Worryingly, there is a strong populist/militarist wing in/around the Poroshenko administration which sees the bigger challenge in the fight in the East with Russia, sees the anti corruption agenda as undermining these efforts, and is frustrated that the IMF and other international donors put such store on this issue above all else. I sense this same group are no fans of the IMF programme anyway, and want more economic flexibility in the run up to the 2019 elections to release the fiscal purse strings and pump prime growth. Critics would argue that this group is using the threat of conflict in the East as a cover for corruption, and an unwillingness to do anything to root it out. They actually prefer the status quo as in this tried and tested environment they can financially prosper.
The danger, as we saw in recent days with action against Saakashvili is that Poroshenko mishandles demonstrations, and this leads to popular sympathy for Saakashvili and demos build in scale. Things could get ugly quickly and with plenty of weapons held by the public it might not be very peaceful very long.
Ironically, a silver lining in all this is that Putin will be loving this - he may be promoting it to an extent through his agents in Ukraine. But political chaos and disorder in Ukraine plays well for him in his own elections. That means no need for more near term Russian military intervention in Ukraine.
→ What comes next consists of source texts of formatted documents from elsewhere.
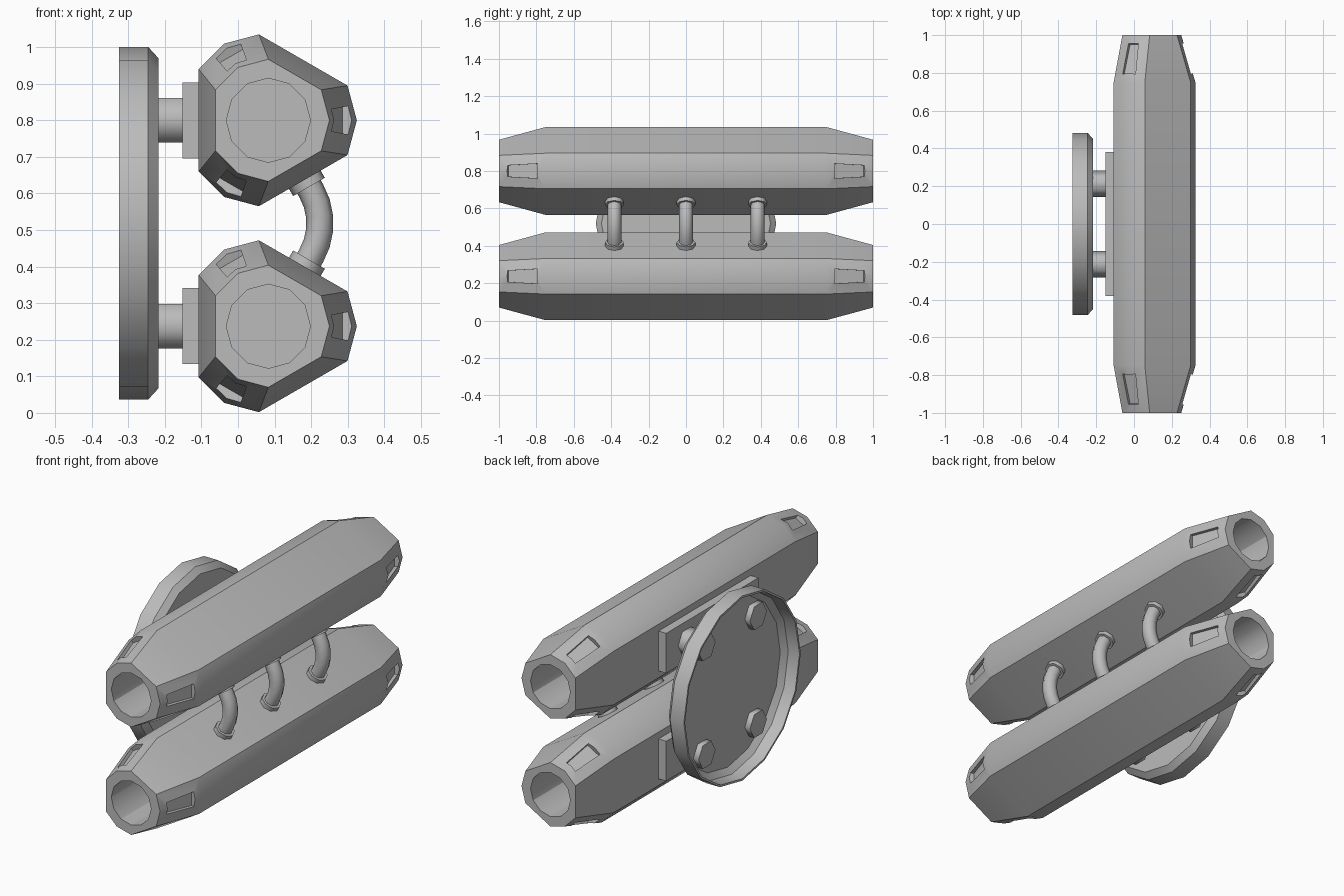
import bpy, bmesh
from math import sin, cos, tau, radians, atan2
from mathutils import Vector

cube = bpy.data.objects.get("Cube")
if cube:
    bpy.data.objects.remove(cube, do_unlink=True)

grey = bpy.data.materials.new("plain grey")
grey.use_nodes = True
grey.diffuse_color = (0.5, 0.5, 0.5, 1)
grey.node_tree.nodes["Principled BSDF"].inputs["Base Color"].default_value = (0.5, 0.5, 0.5, 1)

AXIS_X = 0.083
BARREL_Z = {"lower": 0.237, "upper": 0.8}
MID_Z = 0.5185


def loft(bm, rings):
    """Skin a row of equal-sized rings and cap both ends."""
    rows = [[bm.verts.new(p) for p in ring] for ring in rings]
    for a, b in zip(rows, rows[1:]):
        for i in range(len(a)):
            j = (i + 1) % len(a)
            bm.faces.new((a[i], a[j], b[j], b[i]))
    bm.faces.new(rows[0])
    bm.faces.new(rows[-1])


def make(name, *solids, smooth=30):
    bm = bmesh.new()
    for rings in solids:
        loft(bm, rings)
    bmesh.ops.recalc_face_normals(bm, faces=bm.faces)
    mesh = bpy.data.meshes.new(name)
    bm.to_mesh(mesh)
    bm.free()
    mesh.materials.append(grey)
    obj = bpy.data.objects.new(name, mesh)
    bpy.context.collection.objects.link(obj)
    shade(obj, smooth)
    return obj


def shade(obj, angle):
    bpy.ops.object.select_all(action="DESELECT")
    obj.select_set(True)
    bpy.context.view_layer.objects.active = obj
    bpy.ops.object.shade_smooth_by_angle(angle=radians(angle))


def circle(center, u, v, r, n):
    c, u, v = Vector(center), Vector(u), Vector(v)
    return [c + r * (cos(tau * i / n) * u + sin(tau * i / n) * v) for i in range(n)]


def x_ring(x, y, z, r, n):
    return circle((x, y, z), (0, 0, 1) if n > 6 else (0, 1, 0),
                  (0, 1, 0) if n > 6 else (0, 0, 1), r, n)


def y_ring(y, z, r, n):
    return circle((AXIS_X, y, z), (1, 0, 0), (0, 0, 1), r, n)


# Barrel section: a triangle whose three corners are each rounded by two facets
def barrel_ring(y, z, ridge, edge, spread):
    pts = []
    for k in range(3):
        for r, a in ((edge, -spread), (ridge, 0), (edge, spread)):
            t = radians(120 * k + a)
            pts.append((AXIS_X + r * cos(t), y, z + r * sin(t)))
    return pts


# Slot cutter: tapered block tilted to sit square on the sloping barrel end
def slot(z, theta, end):
    tilt = atan2(0.075, 0.25)
    rings = []
    for n in (-0.026, 0.05):
        ring = []
        for s, t in ((-0.083, -0.039), (-0.083, 0.039), (0.083, 0.03), (0.083, -0.03)):
            r = 0.204 - s * sin(tilt) + n * cos(tilt)
            y = end * (0.877 + s * cos(tilt) + n * sin(tilt))
            ring.append((AXIS_X + r * cos(theta) - t * sin(theta), y,
                         z + r * sin(theta) + t * cos(theta)))
        rings.append(ring)
    return rings


for side, z in BARREL_Z.items():
    # Barrel with tapered ends
    tip, body = (0.167, 0.167, 30), (0.242, 0.2364, 23.7)
    barrel = make(side + "_barrel", [barrel_ring(-1, z, *tip), barrel_ring(-0.75, z, *body),
                                     barrel_ring(0.75, z, *body), barrel_ring(1, z, *tip)])
    # Bores and corner slots
    cuts = []
    for end in (-1, 1):
        cuts.append([y_ring(end * 0.5, z, 0.115, 12), y_ring(end * 1.1, z, 0.115, 12)])
        cuts += [slot(z, tau * k / 3, end) for k in range(3)]
    cutter = make(side + "_cutter", *cuts)
    cutter.hide_render = True
    mod = barrel.modifiers.new("cuts", "BOOLEAN")
    mod.operation, mod.solver, mod.object = "DIFFERENCE", "EXACT", cutter
    bpy.context.view_layer.objects.active = barrel
    bpy.ops.object.modifier_apply(modifier=mod.name)
    bpy.data.objects.remove(cutter, do_unlink=True)
    shade(barrel, 31)

    # Mounting plate behind the barrel
    make(side + "_mounting_plate", [[(x, sy * 0.38, z + sz * 0.104) for sy, sz in
                                     ((-1, -1), (1, -1), (1, 1), (-1, 1))] for x in (-0.152, -0.1)])
    # Hexagonal posts through the base dish
    for name, y in (("front", -0.212), ("back", 0.212)):
        make(f"{side}_{name}_post", [x_ring(-0.27, y, z, 0.07, 6), x_ring(-0.14, y, z, 0.07, 6)],
             smooth=70)

# Base dish, hollow at the outer side
profile = ((-0.24, 0.435), (-0.265, 0.465), (-0.325, 0.472),
           (-0.325, 0.4825), (-0.246, 0.4825), (-0.218, 0.452))
make("base_dish", [x_ring(x, 0, MID_Z, r, 16) for x, r in profile])

# Curved pipes with collars joining the barrels
BEND, BEND_X = 0.178, 0.046
for name, y in (("front", -0.383), ("middle", 0), ("back", 0.383)):
    def pipe_ring(angle, shift=0, r=0.037):
        a = radians(angle)
        out, along = Vector((cos(a), 0, sin(a))), Vector((-sin(a), 0, cos(a)))
        return circle(Vector((BEND_X, y, MID_Z)) + BEND * out + shift * along,
                      out, (0, 1, 0), r, 8)

    make(name + "_pipe", [pipe_ring(-30, -0.05)] + [pipe_ring(a) for a in range(-30, 31, 12)]
         + [pipe_ring(30, 0.05)], smooth=50)
    for side, s in (("lower", -1), ("upper", 1)):
        make(f"{name}_{side}_collar", [pipe_ring(30 * s, 0.012 * s, 0.05),
                                       pipe_ring(30 * s, 0.045 * s, 0.05)], smooth=50)
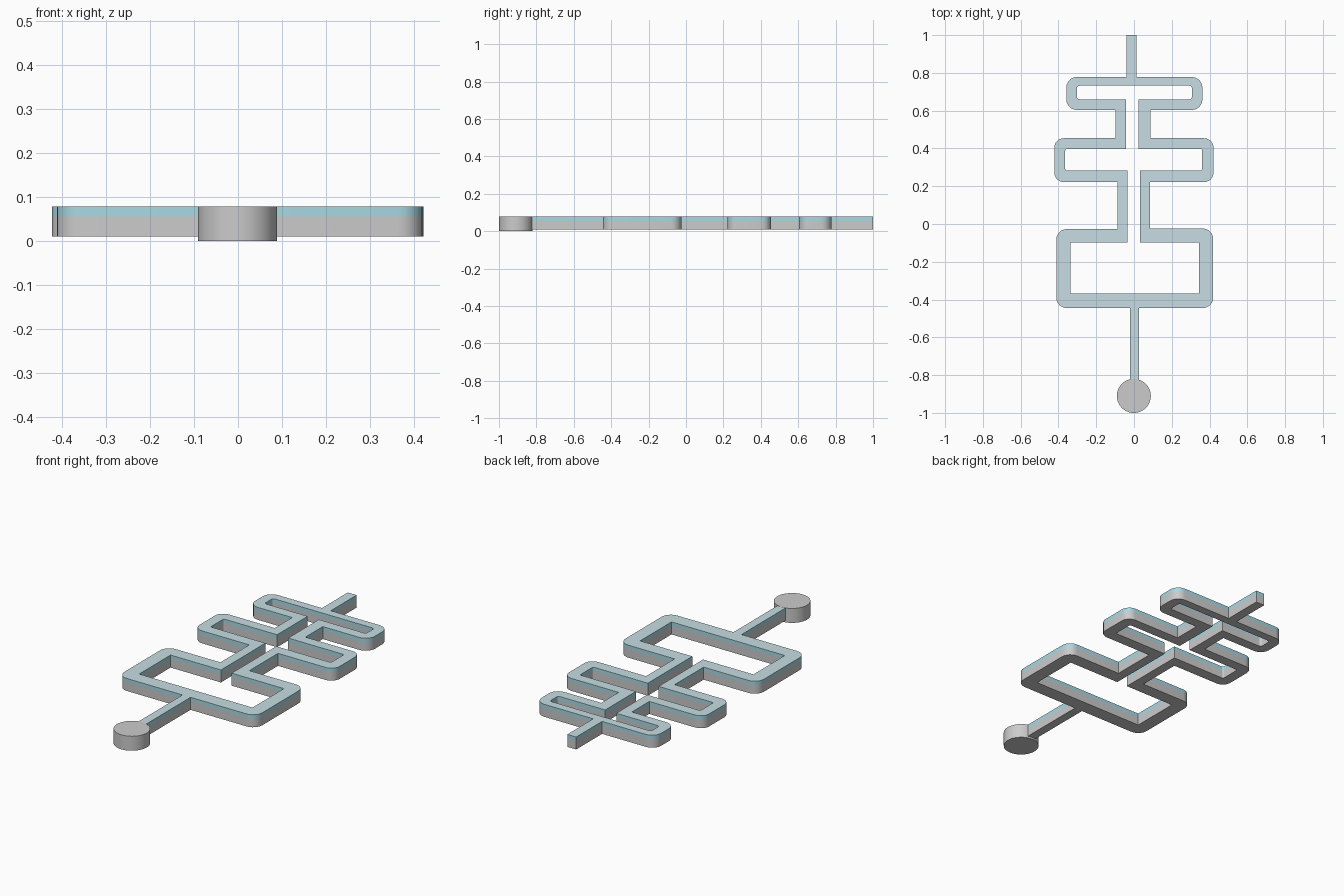
import bpy, bmesh, math
from mathutils import Vector

if "Cube" in bpy.data.objects:
    bpy.data.objects.remove(bpy.data.objects["Cube"])

# Outlines as (x, y, corner radius), anticlockwise from the lower stem
OUTER = [(-.022, -.84, 0), (.026, -.84, 0), (.026, -.445, 0),
         (.419, -.445, .055), (.419, -.024, .055), (.085, -.024, 0), (.085, .222, 0),
         (.421, .222, .05), (.421, .454, .05), (.087, .454, 0), (.087, .604, 0),
         (.362, .604, .055), (.362, .778, .055), (.013, .778, 0), (.013, 1, 0),
         (-.040, 1, 0), (-.040, .778, 0), (-.358, .778, .055), (-.358, .604, .055),
         (-.097, .604, 0), (-.097, .454, 0), (-.422, .454, .05), (-.422, .222, .05),
         (-.087, .222, 0), (-.087, -.027, 0), (-.411, -.027, .055),
         (-.411, -.445, .055), (-.022, -.445, 0)]
INNER = [(-.337, -.368, 0), (.345, -.368, 0), (.345, -.098, 0), (.031, -.098, 0),
         (.031, .284, 0), (.360, .284, .008), (.360, .397, .008), (.024, .397, 0),
         (.024, .660, 0), (.307, .660, .014), (.307, .732, .014), (-.303, .732, .014),
         (-.303, .660, .014), (-.043, .660, 0), (-.043, .397, 0), (-.364, .397, .008),
         (-.364, .284, .008), (-.034, .284, 0), (-.034, -.098, 0), (-.337, -.098, 0)]


def material(name, rgb):
    m = bpy.data.materials.new(name)
    m.diffuse_color = (*rgb, 1)
    m.use_nodes = True
    m.node_tree.nodes["Principled BSDF"].inputs["Base Color"].default_value = m.diffuse_color
    return m


def rounded(points, steps=6):
    """Replace each right-angled corner that has a radius with an arc."""
    out = []
    for i, (x, y, r) in enumerate(points):
        p = Vector((x, y))
        if not r:
            out.append(p)
            continue
        a = (Vector(points[i - 1][:2]) - p).normalized()
        b = (Vector(points[(i + 1) % len(points)][:2]) - p).normalized()
        for k in range(steps + 1):
            t = math.pi / 2 * k / steps
            out.append(p + a * r * (1 - math.sin(t)) + b * r * (1 - math.cos(t)))
    return out


def slab(name, z0, z1, open_side, mats=()):
    """Extrude the ring outline from z0 to z1, leaving the joined side open."""
    bm = bmesh.new()
    rims = [[], []]
    for loop in (rounded(OUTER), rounded(INNER)):
        rows = [[bm.verts.new((p.x, p.y, z)) for p in loop] for z in (z0, z1)]
        for i in range(len(loop)):
            j = (i + 1) % len(loop)
            bm.faces.new((rows[0][i], rows[0][j], rows[1][j], rows[1][i]))
            for rim, row in zip(rims, rows):
                rim.append(bm.edges.get((row[i], row[j])))
    for rim in rims:
        bmesh.ops.triangle_fill(bm, edges=rim, normal=(0, 0, 1), use_beauty=True)
    bmesh.ops.recalc_face_normals(bm, faces=bm.faces[:])
    hidden = [f for f in bm.faces if f.normal.z * open_side > .5]
    bmesh.ops.delete(bm, geom=hidden, context='FACES_ONLY')
    for f in bm.faces:
        if mats and f.normal.z > .5:
            f.material_index = 1
    me = bpy.data.meshes.new(name)
    bm.to_mesh(me)
    bm.free()
    for m in mats:
        me.materials.append(m)
    ob = bpy.data.objects.new(name, me)
    bpy.context.collection.objects.link(ob)
    return ob


def smooth(ob):
    bpy.ops.object.select_all(action='DESELECT')
    ob.select_set(True)
    bpy.context.view_layer.objects.active = ob
    bpy.ops.object.shade_smooth_by_angle(angle=math.radians(30))


# Grey lower wall and teal upper band of the looped frame
teal = material("teal", (.40, .69, .77))
pale_teal = material("pale_teal", (.57, .73, .77))
smooth(slab("looped_frame", .010, .055, 1))
smooth(slab("upper_band", .055, .078, -1, (teal, pale_teal)))

# Round end disc
bpy.ops.mesh.primitive_cylinder_add(vertices=48, radius=.09, depth=.0785,
                                    location=(-.001, -.91, .03925))
disc = bpy.context.object
disc.name = "end_disc"
smooth(disc)
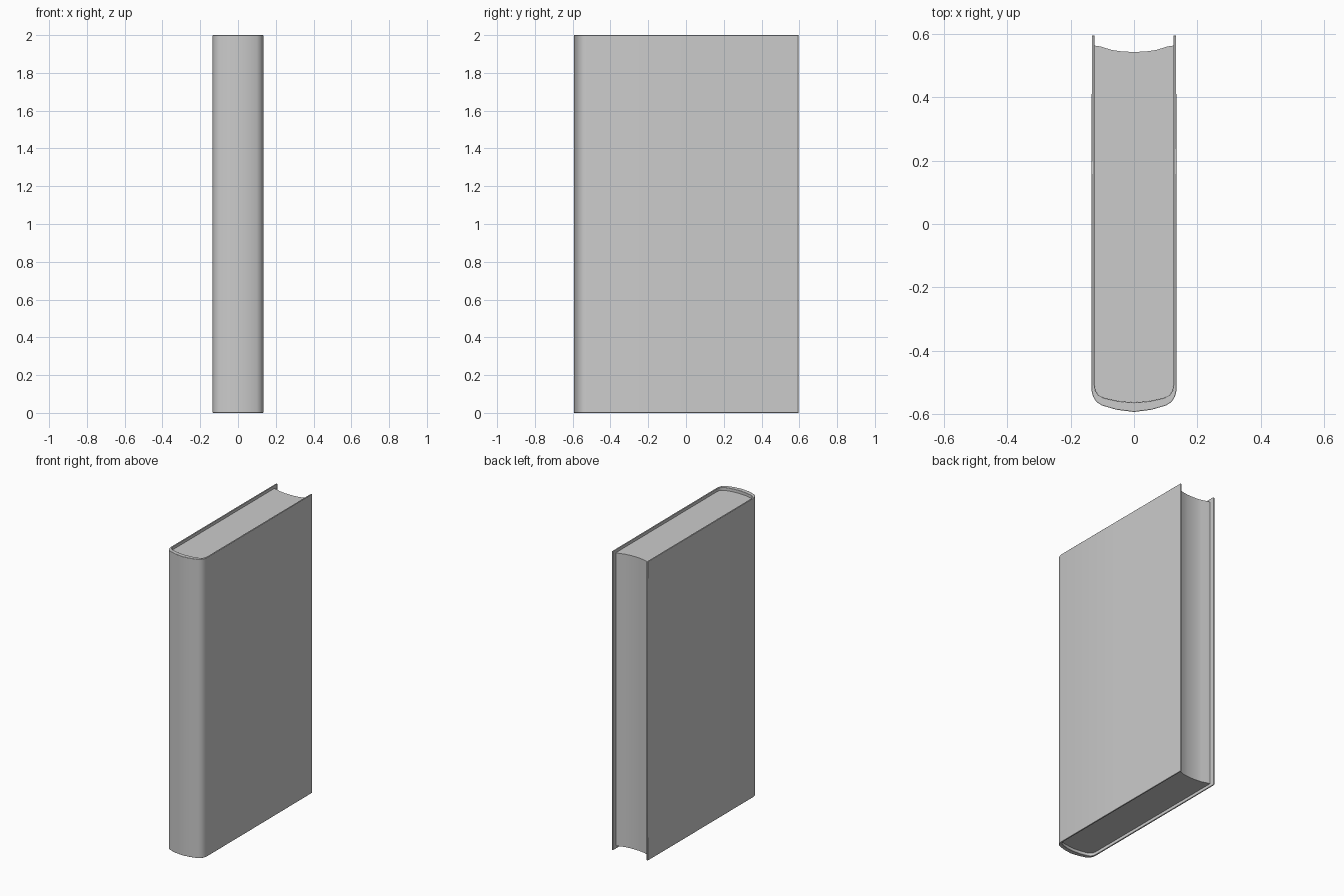
import bpy, bmesh

if "Cube" in bpy.data.objects:
    bpy.data.objects.remove(bpy.data.objects["Cube"])


def mirrored(half):
    """Full profile from a right-hand half that ends on the centre line x = 0."""
    return half + [(-x, y) for x, y in reversed(half) if x > 0]


def extrude_profile(name, outline, z0, z1, bevel=0):
    bm = bmesh.new()
    face = bm.faces.new([bm.verts.new((x, y, z0)) for x, y in outline])
    top = bmesh.ops.extrude_face_region(bm, geom=[face])["geom"]
    bmesh.ops.translate(bm, vec=(0, 0, z1 - z0),
                        verts=[g for g in top if isinstance(g, bmesh.types.BMVert)])
    bmesh.ops.recalc_face_normals(bm, faces=bm.faces)
    mesh = bpy.data.meshes.new(name)
    bm.to_mesh(mesh)
    bm.free()
    ob = bpy.data.objects.new(name, mesh)
    bpy.context.collection.objects.link(ob)
    if bevel:
        mod = ob.modifiers.new("soft_edges", "BEVEL")
        mod.width = bevel
        mod.segments = 2
        mod.limit_method = "ANGLE"
        mod.angle_limit = 1.2
    bpy.ops.object.select_all(action="DESELECT")
    ob.select_set(True)
    bpy.context.view_layer.objects.active = ob
    bpy.ops.object.shade_smooth_by_angle(angle=0.7)
    return ob


# Hard cover: two boards joined by a rounded spine
outer = [(0.133, 0.595), (0.134, 0.0), (0.134, -0.525), (0.129, -0.545),
         (0.118, -0.562), (0.100, -0.573), (0.055, -0.586), (0, -0.593)]
inner = [(0.125, 0.595), (0.125, 0.0), (0.125, -0.505), (0.121, -0.527),
         (0.112, -0.540), (0.095, -0.549), (0.050, -0.559), (0, -0.563)]
extrude_profile("cover", mirrored(outer) + mirrored(inner)[::-1], 0, 2, 0.002)

# Page block: hollow fore edge, rounded back tucked into the spine
fore_edge = [(0.126, 0.563), (0.105, 0.560), (0.070, 0.549), (0.035, 0.544), (0, 0.543)]
back = [(0.126, -0.505), (0.122, -0.528), (0.113, -0.541),
        (0.096, -0.550), (0.050, -0.560), (0, -0.564)]
extrude_profile("pages", mirrored(fore_edge) + mirrored(back)[::-1], 0.02, 1.98)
This actually extends the window for Ukraine to get on with reform.
I would not be surprised to see Poroshenko using all this to take out political enemies (Saakashvili would already argue he has been targetted as was Andrey Sadoviy in the Lviv waste scandal) and go for early elections in early 2018. He has a war chest of cash, market access, and just hiked pensions while holding gas prices unchanged against the best advice of the IMF. The longer he leaves all this, the more likely frustration will grow with the tepid State of the economic recovery and failure to hold people to account for corruption.
The problem for the West in all this is they simply don’t know who to back in Ukraine anymore - who are the good guys?
I would argue that the anti corruption agenda should be centre stage - and while we may not agree with Saakashvili‘s tactics he is right for calling out failings therein - and surely the battle between the PGO and NABU is now at a critical point. So the good guys are whoever is fighting the good fight against corruption.
As I have long argued, Ukraine cannot succeed economically unless it addresses corruption head on, as foreign and domestic investment will not flow until rule of law is demonstrated in Ukraine (albeit ironically many argue Saakashvili’s actions themselves are subverting the rule of law he argues he is trying to support). And a strong economy ultimately is the best assurance of sovereignty for Ukraine, against the continued threats in the East.
Timothy Ash is senior sovereign analyst for Blue Bay Asset Management in London.
Posted Dec. 7, 2017